▶ [EXERCISE REQUIREMENTS]: Please set down each record exactly as it appears, but leave out any pictures.

(Saved entries)
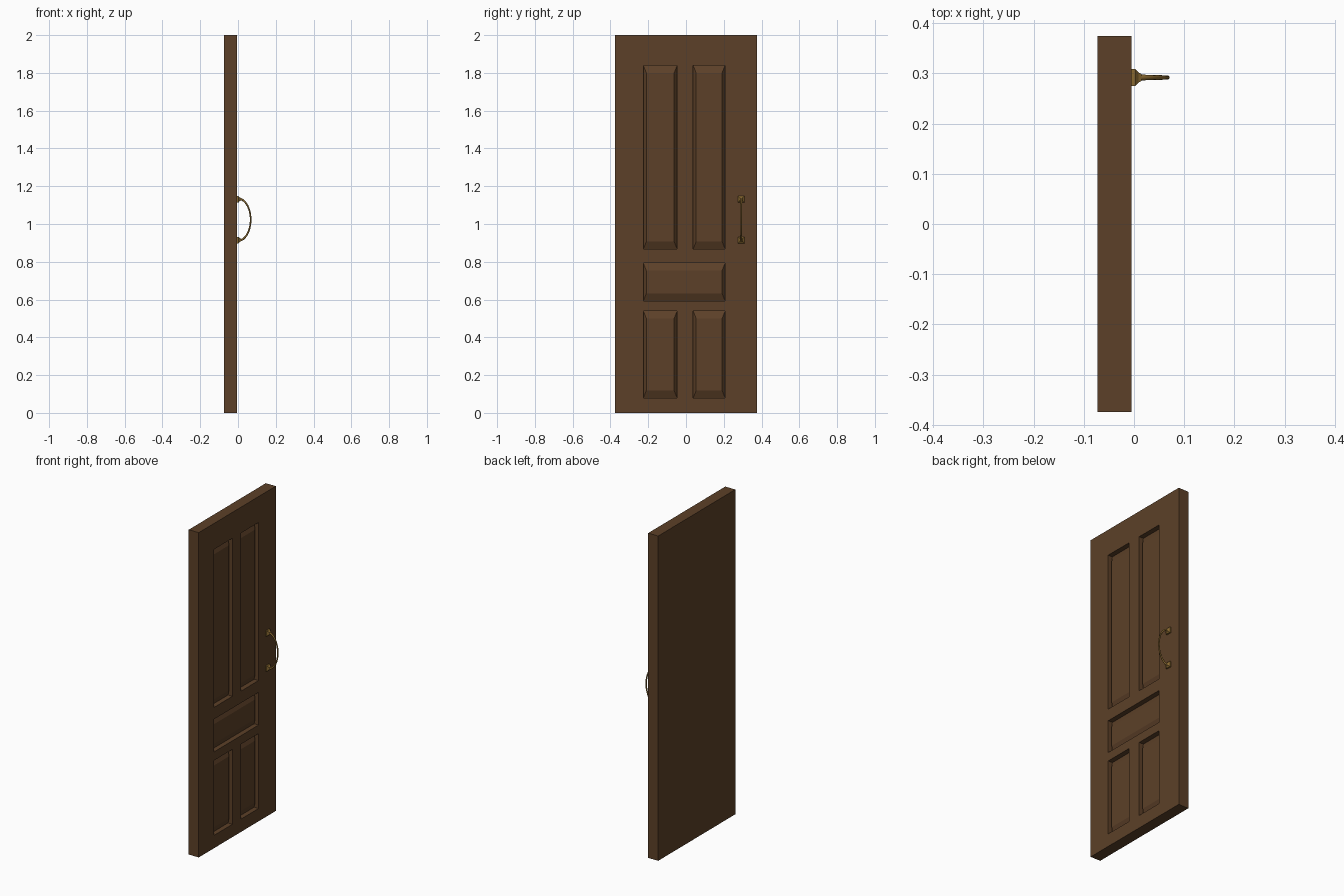
import bpy, bmesh, math

if "Cube" in bpy.data.objects:
    bpy.data.objects.remove(bpy.data.objects["Cube"])

def material(name, color):
    m = bpy.data.materials.new(name)
    m.diffuse_color = (*color, 1)
    m.use_nodes = True
    m.node_tree.nodes["Principled BSDF"].inputs["Base Color"].default_value = m.diffuse_color
    return m

def finish(bm, name, mat):
    bmesh.ops.recalc_face_normals(bm, faces=bm.faces[:])
    me = bpy.data.meshes.new(name)
    bm.to_mesh(me)
    bm.free()
    ob = bpy.data.objects.new(name, me)
    bpy.context.collection.objects.link(ob)
    me.materials.append(mat)
    return ob

wood = material("wood", (0.107, 0.051, 0.021))
brass = material("brass", (0.25, 0.14, 0.03))

# Door slab: front face laid out as a grid of stiles, rails and panels
FRONT, BACK = -0.005, -0.073
GROOVE, FIELD = FRONT - 0.03, FRONT - 0.012
ys = [-0.375, -0.226, -0.047, 0.038, 0.207, 0.375]
zs = [0, 0.079, 0.54, 0.593, 0.794, 0.867, 1.84, 2]
bm = bmesh.new()
grid = [[bm.verts.new((FRONT, y, z)) for z in zs] for y in ys]
cell = {}
for i in range(len(ys) - 1):
    for j in range(len(zs) - 1):
        cell[i, j] = bm.faces.new((grid[i][j], grid[i + 1][j],
                                   grid[i + 1][j + 1], grid[i][j + 1]))
rim = [e for e in bm.edges if e.is_boundary]
panels = [cell[i, j] for i in (1, 3) for j in (1, 5)]
panels += bmesh.ops.dissolve_faces(bm, faces=[cell[i, 3] for i in (1, 2, 3)],
                                   use_verts=False)["region"]

# Sides and back
ext = bmesh.ops.extrude_edge_only(bm, edges=rim)["geom"]
for v in ext:
    if isinstance(v, bmesh.types.BMVert):
        v.co.x = BACK
back_rim = [e for e in ext if isinstance(e, bmesh.types.BMEdge)
            and all(abs(v.co.x - BACK) < 1e-5 for v in e.verts)]
bmesh.ops.edgeloop_fill(bm, edges=back_rim)

# Panels: straight wall down to the groove, then a bevel up to the raised field
for f in panels:
    f = bmesh.ops.extrude_discrete_faces(bm, faces=[f])["faces"][0]
    for v in f.verts:
        v.co.x = GROOVE
    f = bmesh.ops.extrude_discrete_faces(bm, faces=[f])["faces"][0]
    y = [v.co.y for v in f.verts]
    z = [v.co.z for v in f.verts]
    y0, y1, z0, z1 = min(y) + 0.016, max(y) - 0.016, min(z) + 0.04, max(z) - 0.04
    for v in f.verts:
        v.co = (FIELD, min(max(v.co.y, y0), y1), min(max(v.co.z, z0), z1))
bmesh.ops.remove_doubles(bm, verts=bm.verts[:], dist=1e-5)
bmesh.ops.dissolve_limit(bm, angle_limit=0.01, verts=bm.verts[:], edges=bm.edges[:])
finish(bm, "door_slab", wood)

# Handle mounts: square plates tapering to a collar
HY = 0.292
for label, hz in (("upper", 1.131), ("lower", 0.915)):
    bm = bmesh.new()
    rings = []
    for x, r in ((-0.006, 0.017), (0.003, 0.017), (0.009, 0.010), (0.015, 0.007)):
        rings.append([bm.verts.new((x, HY + a * r, hz + b * r))
                      for a, b in ((-1, -1), (1, -1), (1, 1), (-1, 1))])
    for a, b in zip(rings, rings[1:]):
        for k in range(4):
            bm.faces.new((a[k], a[(k + 1) % 4], b[(k + 1) % 4], b[k]))
    bm.faces.new(rings[0])
    bm.faces.new(rings[-1])
    finish(bm, label + "_handle_mount", brass)

# Handle bow: half ellipse tube, thicker at its ends
N, SIDES = 20, 8
bm = bmesh.new()
rings = []
for i in range(N + 1):
    t = math.radians(-83 + 166 * i / N)
    cx, cz = 0.067 * math.cos(t), 1.023 + 0.112 * math.sin(t)
    nx, nz = math.cos(t) / 0.067, math.sin(t) / 0.112
    n = math.hypot(nx, nz)
    r = 0.0042 + 0.0018 * abs(2 * i / N - 1) ** 2
    ring = []
    for k in range(SIDES):
        a = 2 * math.pi * k / SIDES
        ring.append(bm.verts.new((cx + r * math.cos(a) * nx / n, HY + r * math.sin(a),
                                  cz + r * math.cos(a) * nz / n)))
    rings.append(ring)
for a, b in zip(rings, rings[1:]):
    for k in range(SIDES):
        bm.faces.new((a[k], a[(k + 1) % SIDES], b[(k + 1) % SIDES], b[k])).smooth = True
bm.faces.new(rings[0])
bm.faces.new(rings[-1])
finish(bm, "handle_bow", brass)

▶ [SOLUTION BELOW]:
import bpy, bmesh, math

if "Cube" in bpy.data.objects:
    bpy.data.objects.remove(bpy.data.objects["Cube"])

def material(name, color):
    m = bpy.data.materials.new(name)
    m.diffuse_color = (*color, 1)
    m.use_nodes = True
    m.node_tree.nodes["Principled BSDF"].inputs["Base Color"].default_value = m.diffuse_color
    return m

def finish(bm, name, mat):
    bmesh.ops.recalc_face_normals(bm, faces=bm.faces[:])
    me = bpy.data.meshes.new(name)
    bm.to_mesh(me)
    bm.free()
    ob = bpy.data.objects.new(name, me)
    bpy.context.collection.objects.link(ob)
    me.materials.append(mat)
    return ob

wood = material("wood", (0.107, 0.051, 0.021))
brass = material("brass", (0.25, 0.14, 0.03))

# Door slab: front face laid out as a grid of stiles, rails and panels
FRONT, BACK = -0.005, -0.073
GROOVE, FIELD = FRONT - 0.03, FRONT - 0.012
ys = [-0.375, -0.226, -0.047, 0.038, 0.207, 0.375]
zs = [0, 0.079, 0.54, 0.593, 0.794, 0.867, 1.84, 2]
bm = bmesh.new()
grid = [[bm.verts.new((FRONT, y, z)) for z in zs] for y in ys]
cell = {}
for i in range(len(ys) - 1):
    for j in range(len(zs) - 1):
        cell[i, j] = bm.faces.new((grid[i][j], grid[i + 1][j],
                                   grid[i + 1][j + 1], grid[i][j + 1]))
rim = [e for e in bm.edges if e.is_boundary]
panels = [cell[i, j] for i in (1, 3) for j in (1, 5)]
panels += bmesh.ops.dissolve_faces(bm, faces=[cell[i, 3] for i in (1, 2, 3)],
                                   use_verts=False)["region"]

# Sides and back
ext = bmesh.ops.extrude_edge_only(bm, edges=rim)["geom"]
for v in ext:
    if isinstance(v, bmesh.types.BMVert):
        v.co.x = BACK
back_rim = [e for e in ext if isinstance(e, bmesh.types.BMEdge)
            and all(abs(v.co.x - BACK) < 1e-5 for v in e.verts)]
bmesh.ops.edgeloop_fill(bm, edges=back_rim)

# Panels: straight wall down to the groove, then a bevel up to the raised field
for f in panels:
    f = bmesh.ops.extrude_discrete_faces(bm, faces=[f])["faces"][0]
    for v in f.verts:
        v.co.x = GROOVE
    f = bmesh.ops.extrude_discrete_faces(bm, faces=[f])["faces"][0]
    y = [v.co.y for v in f.verts]
    z = [v.co.z for v in f.verts]
    y0, y1, z0, z1 = min(y) + 0.016, max(y) - 0.016, min(z) + 0.04, max(z) - 0.04
    for v in f.verts:
        v.co = (FIELD, min(max(v.co.y, y0), y1), min(max(v.co.z, z0), z1))
bmesh.ops.remove_doubles(bm, verts=bm.verts[:], dist=1e-5)
bmesh.ops.dissolve_limit(bm, angle_limit=0.01, verts=bm.verts[:], edges=bm.edges[:])
finish(bm, "door_slab", wood)

# Handle mounts: square plates tapering to a collar
HY = 0.292
for label, hz in (("upper", 1.131), ("lower", 0.915)):
    bm = bmesh.new()
    rings = []
    for x, r in ((-0.006, 0.017), (0.003, 0.017), (0.009, 0.010), (0.015, 0.007)):
        rings.append([bm.verts.new((x, HY + a * r, hz + b * r))
                      for a, b in ((-1, -1), (1, -1), (1, 1), (-1, 1))])
    for a, b in zip(rings, rings[1:]):
        for k in range(4):
            bm.faces.new((a[k], a[(k + 1) % 4], b[(k + 1) % 4], b[k]))
    bm.faces.new(rings[0])
    bm.faces.new(rings[-1])
    finish(bm, label + "_handle_mount", brass)

# Handle bow: half ellipse tube, thicker at its ends
N, SIDES = 20, 8
bm = bmesh.new()
rings = []
for i in range(N + 1):
    t = math.radians(-83 + 166 * i / N)
    cx, cz = 0.067 * math.cos(t), 1.023 + 0.112 * math.sin(t)
    nx, nz = math.cos(t) / 0.067, math.sin(t) / 0.112
    n = math.hypot(nx, nz)
    r = 0.0042 + 0.0018 * abs(2 * i / N - 1) ** 2
    ring = []
    for k in range(SIDES):
        a = 2 * math.pi * k / SIDES
        ring.append(bm.verts.new((cx + r * math.cos(a) * nx / n, HY + r * math.sin(a),
                                  cz + r * math.cos(a) * nz / n)))
    rings.append(ring)
for a, b in zip(rings, rings[1:]):
    for k in range(SIDES):
        bm.faces.new((a[k], a[(k + 1) % SIDES], b[(k + 1) % SIDES], b[k])).smooth = True
bm.faces.new(rings[0])
bm.faces.new(rings[-1])
finish(bm, "handle_bow", brass)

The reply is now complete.